It’s taken me awhile to find a response to this interaction that is both authentic and acceptable to the traditionalist Chinese aunties and uncles who grill me every holiday break. But the more time I spent talking to Rice people – peers and mentors alike – about my aspirations, the more I felt comfortable asserting my uncertainty.

When asked the same question now, I usually give an abridged version of the following rant — but since I’m presenting this in writing now I’ll indulge in the luxury of being a little flowery in my language.

Frankly, I’m not entirely sure what career path I want to pursue. I love working with people, and I love working with my hands. I love studying how people think and act, but I also love the intricate rules of math. I love the abstract and the concrete, the ambiguous and the clear-cut, the subjective and objective. But I know that I love them, and I know that I have fun studying them, and I know that at Rice I don’t have to be afraid of uncertainty for now. As long as I keep exploring and collecting new data points, pursuing the things I love to do, and asking for help along the way, the amazing people and resources at Rice will help me end up right where I’m supposed to be.


I’m not going to lie here: being a Texan and Austinite for 18 years, I was dying to get out of Texas for college. Nearly 90% of the schools I applied to my senior year of high school were outside of (and far away) from the lone star state. A part of it was my insatiable craving for independence that developed after years of being the smothered only child. Another part was a desire to see something other than Texas, to be able to experience another culture, surrounding, and group of people.

By the end of the process, I had the opportunities to go out of state: some were phenomenal peer institutions to Rice and were equally financially generous (if not more) considering my family’s situation. It’s insane to look back and see that my life would have easily gone in a completely different direction. Of course, I am now a first year Rice student and only about two and a half hours away from my hometown. And to be honest, in the 3 months that I’ve been here, I can easily say beyond a shadow of a doubt that coming to Rice was the best decision I ever made.
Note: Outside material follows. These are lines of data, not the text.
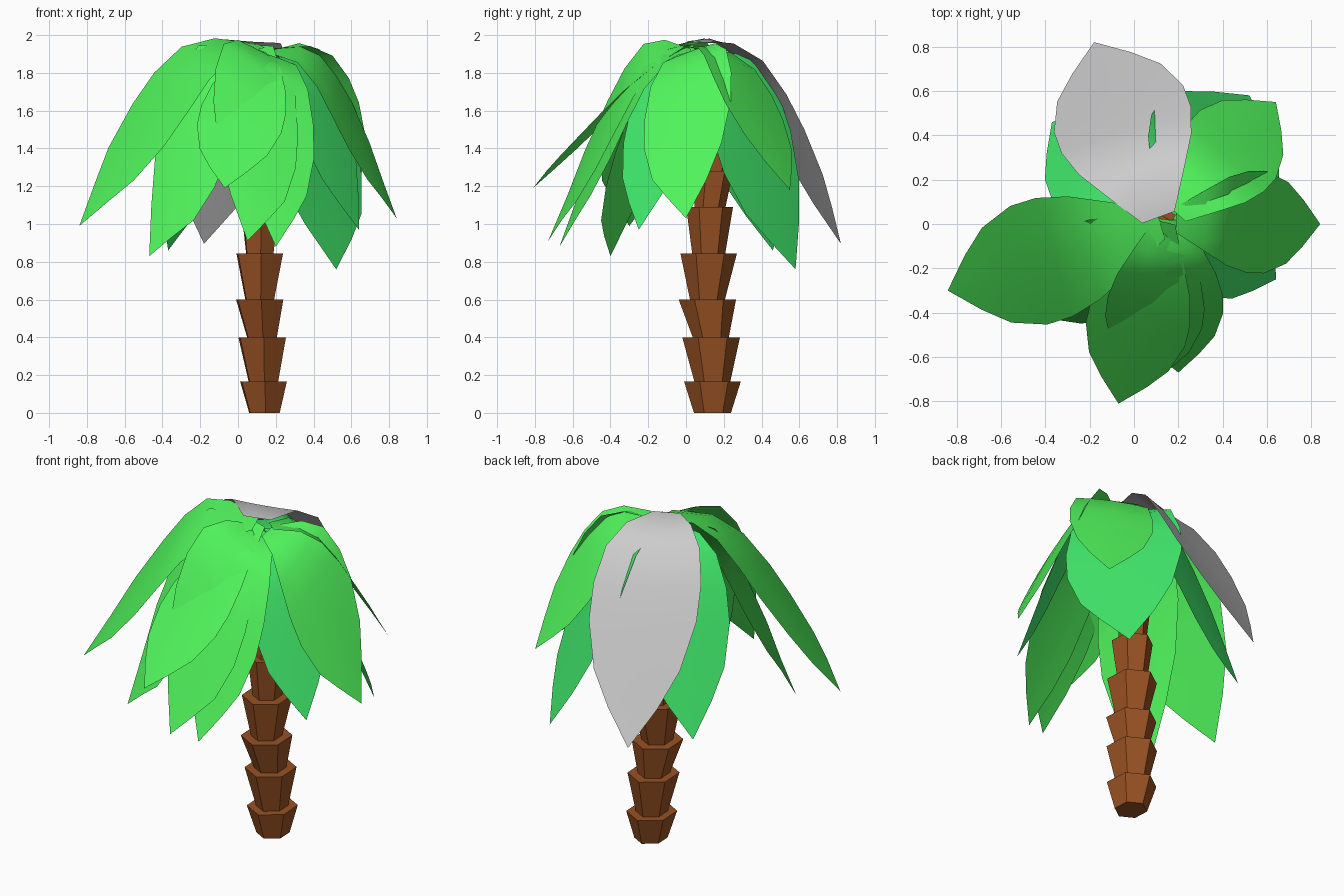
import bpy, bmesh, math
from mathutils import Vector

if "Cube" in bpy.data.objects:
    bpy.data.objects.remove(bpy.data.objects["Cube"])


def material(name, rgb):
    m = bpy.data.materials.new(name)
    m.diffuse_color = (*rgb, 1)
    m.use_nodes = True
    m.node_tree.nodes["Principled BSDF"].inputs["Base Color"].default_value = m.diffuse_color
    return m


BARK = material("bark", (0.32, 0.085, 0.017))
GREEN = material("leaf_green", (0.08, 0.90, 0.105))
TEAL = material("leaf_teal", (0.053, 0.83, 0.15))


def finish(bm, name, mat, smooth):
    mesh = bpy.data.meshes.new(name)
    bm.to_mesh(mesh)
    bm.free()
    for p in mesh.polygons:
        p.use_smooth = smooth
    if mat:
        mesh.materials.append(mat)
    obj = bpy.data.objects.new(name, mesh)
    bpy.context.collection.objects.link(obj)


# Trunk: stacked six-sided cups, each flaring upwards
def trunk_segment(i, low, high):
    bm = bmesh.new()
    rings = []
    for x, y, z, r in (low, high):
        rings.append([bm.verts.new((x + 0.92 * r * math.sin(k * math.pi / 3 + 0.06),
                                    y - r * math.cos(k * math.pi / 3 + 0.06), z))
                      for k in range(6)])
    for k in range(6):
        n = (k + 1) % 6
        bm.faces.new((rings[0][k], rings[0][n], rings[1][n], rings[1][k]))
    bm.faces.new(rings[0][::-1])
    bm.faces.new(rings[1])
    finish(bm, f"trunk_segment_{i}", BARK, False)


# x, y, z, radius of each rim, and radius of the foot of the cup below it
RIMS = [(0.135, 0.140, 0.165, 0.150, 0.098), (0.128, 0.133, 0.40, 0.153, 0.090),
        (0.115, 0.113, 0.60, 0.152, 0.090), (0.115, 0.120, 0.845, 0.150, 0.088),
        (0.118, 0.125, 1.09, 0.124, 0.085), (0.130, 0.150, 1.28, 0.100, 0.080),
        (0.150, 0.150, 1.50, 0.090, 0.070), (0.165, 0.110, 1.70, 0.080, 0.065),
        (0.170, 0.070, 1.84, 0.060, 0.060)]
px, py, pz = 0.14, 0.14, 0.0
for i, (x, y, z, r, foot) in enumerate(RIMS, 1):
    trunk_segment(i, (px, py, max(pz - 0.02, 0), foot), (x, y, z, r))
    px, py, pz = x, y, z

# Leaf: (distance along leaf, fall, width) shared by all leaves
PROFILE = [(0, 0.02, 0.25), (0.2, 0.02, 0.6), (0.36, 0.10, 0.87), (0.5, 0.26, 1.0),
           (0.62, 0.43, 1.0), (0.77, 0.65, 0.8), (0.88, 0.82, 0.46), (1, 1, 0)]


# roll tips the blade sideways, straight flattens the arch, droop bends the edges
def leaf(name, base, tip, top, half, mat=GREEN, roll=0.0, straight=0.0, droop=0.08):
    base, tip_xy = Vector(base), Vector(tip[:2])
    d = (tip_xy - base).normalized()
    side = Vector((-d.y, d.x))
    bm = bmesh.new()
    rows = []
    for t, fall, width in PROFILE:
        fall += (t - fall) * straight
        mid = base.lerp(tip_xy, t)
        z = top + (tip[2] - top) * fall
        row = []
        for s in (-1, -0.5, 0, 0.5, 1):
            p = mid + side * (s * half * width)
            # the roll grows from the level crown, then eases off at the tip
            twist = roll * min(1, 0.4 + 1.4 * t, 2.2 - 1.6 * t)
            dz = half * (twist * s * width - droop * (s * width) ** 2)
            row.append(bm.verts.new((p.x, p.y, z + dz)))
        rows.append(row)
    for a, b in zip(rows, rows[1:]):
        for j in range(4):
            bm.faces.new((a[j], b[j], b[j + 1], a[j + 1]))
    bmesh.ops.remove_doubles(bm, verts=bm.verts, dist=1e-5)
    finish(bm, name, mat, True)


# Upper crown
leaf("leaf_left", (0.12, 0.0), (-0.84, -0.30, 0.99), 1.965, 0.28, roll=-0.4)
leaf("leaf_back_grey", (0.11, 0.03), (-0.18, 0.82, 0.895), 1.985, 0.31, None, roll=0.1, droop=-0.05)
leaf("leaf_right", (0.19, 0.02), (0.84, 0.0, 1.03), 1.93, 0.23, roll=0.55)
leaf("leaf_back_right", (0.19, 0.05), (0.64, 0.55, 1.18), 1.945, 0.23, roll=-0.2)
leaf("leaf_front", (0.13, 0.01), (-0.07, -0.81, 1.19), 1.95, 0.23, roll=-0.1, straight=0.7)
leaf("leaf_front_high", (0.15, 0.02), (0.05, -0.73, 0.91), 1.93, 0.22, roll=-0.8)
# Lower crown
leaf("leaf_front_right_low", (0.18, 0.02), (0.20, -0.67, 0.88), 1.91, 0.21, roll=-0.5)
leaf("leaf_right_low", (0.18, 0.03), (0.64, -0.25, 0.97), 1.90, 0.22, TEAL, roll=0.25)
leaf("leaf_back_right_low", (0.17, 0.05), (0.52, 0.58, 0.76), 1.89, 0.32, TEAL, roll=0.35)
leaf("leaf_back_left_low", (0.11, 0.04), (-0.37, 0.46, 0.86), 1.91, 0.27, TEAL)
leaf("leaf_front_left_low", (0.11, 0.01), (-0.47, -0.40, 0.83), 1.89, 0.22, roll=-1.0)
The general consensus is that there are many mixed feelings about staying in Texas or coming to Texas for college. Some of you are so ready to experience the “yee haws” and the “y’alls” (kidding about the yee haws, not so much about the y’alls). Others aren’t feeling attracted to Texas as much, and it might even be the case that your parents are wondering how in the world did you end up finding a college option in Texas to begin with. For this post, I want to go through the reasons that prompted me to choose Rice, Houston, and Texas. To the prospective student in Texas, I hope you can get to know more about the perspective of staying in state and its benefits. To the students outside of Texas, I hope you can identify with some new experiences or new facts about Texas that make it a great college experience.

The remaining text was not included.